The Consumer Financial Protection Bureau was created out of the Dodd-Frank Wall Street Reform Act, but RESPA was codified in federal statute in the 1970s. In October of 2016, a three judge panel of the US Court of Appeals for the D.C. Circuit issued a ruling regarding the CFPB in a case that has wide ramifications across the RESPA related professions. Since October 2016, you can only imagine that director of the CFPB, Richard Cordray, can’t help but feel, in the words of Gregg Allman, “like he’s been tied to the Whipping Post.”
If any of you are familiar with this classic tune, the Allman Brothers band (criminally underrated in the annals of history) lament that they are run down, lied to, called fools, all for loving you.
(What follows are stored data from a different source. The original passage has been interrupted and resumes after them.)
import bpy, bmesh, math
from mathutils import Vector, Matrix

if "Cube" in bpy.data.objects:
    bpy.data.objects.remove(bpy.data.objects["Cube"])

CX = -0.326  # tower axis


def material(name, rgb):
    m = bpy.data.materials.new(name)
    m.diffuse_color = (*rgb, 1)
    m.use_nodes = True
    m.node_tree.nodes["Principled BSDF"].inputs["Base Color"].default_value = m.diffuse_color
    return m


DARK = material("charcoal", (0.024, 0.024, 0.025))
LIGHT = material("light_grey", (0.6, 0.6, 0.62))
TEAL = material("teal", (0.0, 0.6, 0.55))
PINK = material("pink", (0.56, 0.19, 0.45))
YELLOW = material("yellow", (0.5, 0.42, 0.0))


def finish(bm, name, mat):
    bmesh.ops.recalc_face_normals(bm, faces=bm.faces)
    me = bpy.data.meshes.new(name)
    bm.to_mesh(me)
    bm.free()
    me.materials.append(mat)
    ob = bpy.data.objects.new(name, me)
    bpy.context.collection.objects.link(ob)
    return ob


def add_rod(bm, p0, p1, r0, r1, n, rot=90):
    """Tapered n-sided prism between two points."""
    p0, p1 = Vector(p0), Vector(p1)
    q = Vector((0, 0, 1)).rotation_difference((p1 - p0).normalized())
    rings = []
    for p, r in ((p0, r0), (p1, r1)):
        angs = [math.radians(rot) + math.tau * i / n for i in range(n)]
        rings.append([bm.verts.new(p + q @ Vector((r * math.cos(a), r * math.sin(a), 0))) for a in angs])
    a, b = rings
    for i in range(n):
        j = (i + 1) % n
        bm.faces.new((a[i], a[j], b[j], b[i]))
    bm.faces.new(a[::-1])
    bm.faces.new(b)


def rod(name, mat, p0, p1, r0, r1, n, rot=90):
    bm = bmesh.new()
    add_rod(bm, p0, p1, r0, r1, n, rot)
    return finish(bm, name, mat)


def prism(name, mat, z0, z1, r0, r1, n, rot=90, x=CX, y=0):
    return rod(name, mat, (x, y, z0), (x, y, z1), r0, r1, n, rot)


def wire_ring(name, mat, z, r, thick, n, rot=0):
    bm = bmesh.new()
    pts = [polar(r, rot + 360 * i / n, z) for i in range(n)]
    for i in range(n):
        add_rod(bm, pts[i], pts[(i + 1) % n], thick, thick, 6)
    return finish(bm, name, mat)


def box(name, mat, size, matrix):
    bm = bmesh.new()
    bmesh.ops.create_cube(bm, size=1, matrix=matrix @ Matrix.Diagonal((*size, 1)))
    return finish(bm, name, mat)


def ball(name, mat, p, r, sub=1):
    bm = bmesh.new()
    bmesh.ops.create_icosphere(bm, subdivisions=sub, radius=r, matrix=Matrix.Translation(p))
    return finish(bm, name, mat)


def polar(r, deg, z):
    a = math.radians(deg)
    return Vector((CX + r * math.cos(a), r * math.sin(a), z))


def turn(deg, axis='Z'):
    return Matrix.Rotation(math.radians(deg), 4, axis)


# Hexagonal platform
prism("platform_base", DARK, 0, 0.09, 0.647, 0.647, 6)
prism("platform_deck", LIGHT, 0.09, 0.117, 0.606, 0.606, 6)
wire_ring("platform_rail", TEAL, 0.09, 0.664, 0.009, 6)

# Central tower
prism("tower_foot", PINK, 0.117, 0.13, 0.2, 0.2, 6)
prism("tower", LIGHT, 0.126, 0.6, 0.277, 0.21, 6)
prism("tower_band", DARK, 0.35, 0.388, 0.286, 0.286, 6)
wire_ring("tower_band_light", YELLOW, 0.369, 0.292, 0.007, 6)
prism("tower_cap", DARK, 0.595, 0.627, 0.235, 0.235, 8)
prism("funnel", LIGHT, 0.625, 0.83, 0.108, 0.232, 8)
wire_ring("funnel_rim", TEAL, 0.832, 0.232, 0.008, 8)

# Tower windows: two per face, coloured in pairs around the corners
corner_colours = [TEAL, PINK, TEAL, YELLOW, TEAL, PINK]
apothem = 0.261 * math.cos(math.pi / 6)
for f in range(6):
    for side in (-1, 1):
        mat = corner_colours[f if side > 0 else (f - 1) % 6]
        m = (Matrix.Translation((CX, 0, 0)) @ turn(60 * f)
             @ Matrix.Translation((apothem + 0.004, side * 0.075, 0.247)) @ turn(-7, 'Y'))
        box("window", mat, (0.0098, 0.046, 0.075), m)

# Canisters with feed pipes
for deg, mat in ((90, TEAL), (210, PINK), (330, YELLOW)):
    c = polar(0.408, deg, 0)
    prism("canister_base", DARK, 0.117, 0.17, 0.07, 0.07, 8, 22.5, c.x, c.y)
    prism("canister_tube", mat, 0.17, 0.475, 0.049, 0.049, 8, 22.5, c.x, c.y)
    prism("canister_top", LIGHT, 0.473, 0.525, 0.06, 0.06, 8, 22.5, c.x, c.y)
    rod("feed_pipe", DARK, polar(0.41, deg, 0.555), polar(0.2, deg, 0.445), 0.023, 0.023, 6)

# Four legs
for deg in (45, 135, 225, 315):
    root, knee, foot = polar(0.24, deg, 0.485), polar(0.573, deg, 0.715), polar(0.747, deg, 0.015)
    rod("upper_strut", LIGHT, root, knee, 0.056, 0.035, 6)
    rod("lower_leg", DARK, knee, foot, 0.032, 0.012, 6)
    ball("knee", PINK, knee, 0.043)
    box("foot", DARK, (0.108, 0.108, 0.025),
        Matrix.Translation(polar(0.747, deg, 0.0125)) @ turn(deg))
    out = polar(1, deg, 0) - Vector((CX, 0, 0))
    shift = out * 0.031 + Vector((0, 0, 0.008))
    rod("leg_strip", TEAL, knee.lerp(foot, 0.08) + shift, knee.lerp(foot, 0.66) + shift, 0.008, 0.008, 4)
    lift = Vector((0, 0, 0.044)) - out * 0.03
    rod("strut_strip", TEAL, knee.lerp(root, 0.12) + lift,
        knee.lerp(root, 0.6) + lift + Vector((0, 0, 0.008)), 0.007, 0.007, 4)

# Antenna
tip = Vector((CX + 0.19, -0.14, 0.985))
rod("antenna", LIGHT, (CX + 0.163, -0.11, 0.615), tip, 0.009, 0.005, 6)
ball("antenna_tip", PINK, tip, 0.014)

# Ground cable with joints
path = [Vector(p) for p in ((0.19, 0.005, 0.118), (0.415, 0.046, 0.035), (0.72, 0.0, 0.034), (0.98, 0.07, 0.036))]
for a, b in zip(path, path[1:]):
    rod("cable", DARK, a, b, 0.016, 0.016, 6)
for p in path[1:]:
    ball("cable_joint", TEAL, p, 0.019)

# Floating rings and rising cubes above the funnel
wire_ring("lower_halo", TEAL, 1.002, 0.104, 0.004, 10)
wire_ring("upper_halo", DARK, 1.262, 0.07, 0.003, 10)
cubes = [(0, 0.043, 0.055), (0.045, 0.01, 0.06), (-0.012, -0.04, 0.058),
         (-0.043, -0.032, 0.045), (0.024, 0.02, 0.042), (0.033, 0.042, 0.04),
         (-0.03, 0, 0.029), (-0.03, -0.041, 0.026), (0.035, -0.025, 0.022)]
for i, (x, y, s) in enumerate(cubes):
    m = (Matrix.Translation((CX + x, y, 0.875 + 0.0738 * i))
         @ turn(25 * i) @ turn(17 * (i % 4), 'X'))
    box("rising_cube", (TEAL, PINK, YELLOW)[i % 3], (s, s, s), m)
The ruling from October, in the PHH Corporation v. CFPB case, found that the structure of the CFPB was unconstitutional. Granted, the panel stated that this was remedied simply by altering the statute limiting the President’s power to remove the director except “for cause.”At the time, while tough, the ruling did not appear to be a death knell to Director Cordray. After October, the nation saw an election where the elected leadership immediately stated their intent to dismantle Dodd-Frank. The panel’s removal of that statutory language would allow the President to remove the director as he would any other appointee. “Good lord I feel like I’m dying….”
The CFPB has now petitioned for en banc review; this type of review occurs where someone petitions for a hearing of the entire Court, not just a panel. Because the previous decision was rendered before a panel, the court has granted that petition for review. A hearing before the full DC Circuit has been scheduled for May 24, 2017.
In good news for the CFPB, the October panel decision has been vacated. The CFPB will continue operating as it did before October. The CFPB director is only removable “for cause” again. To quote another classic from the Allmans, “Lord, Lord, it’s all the same.”
Appreciate you all staying in the loop,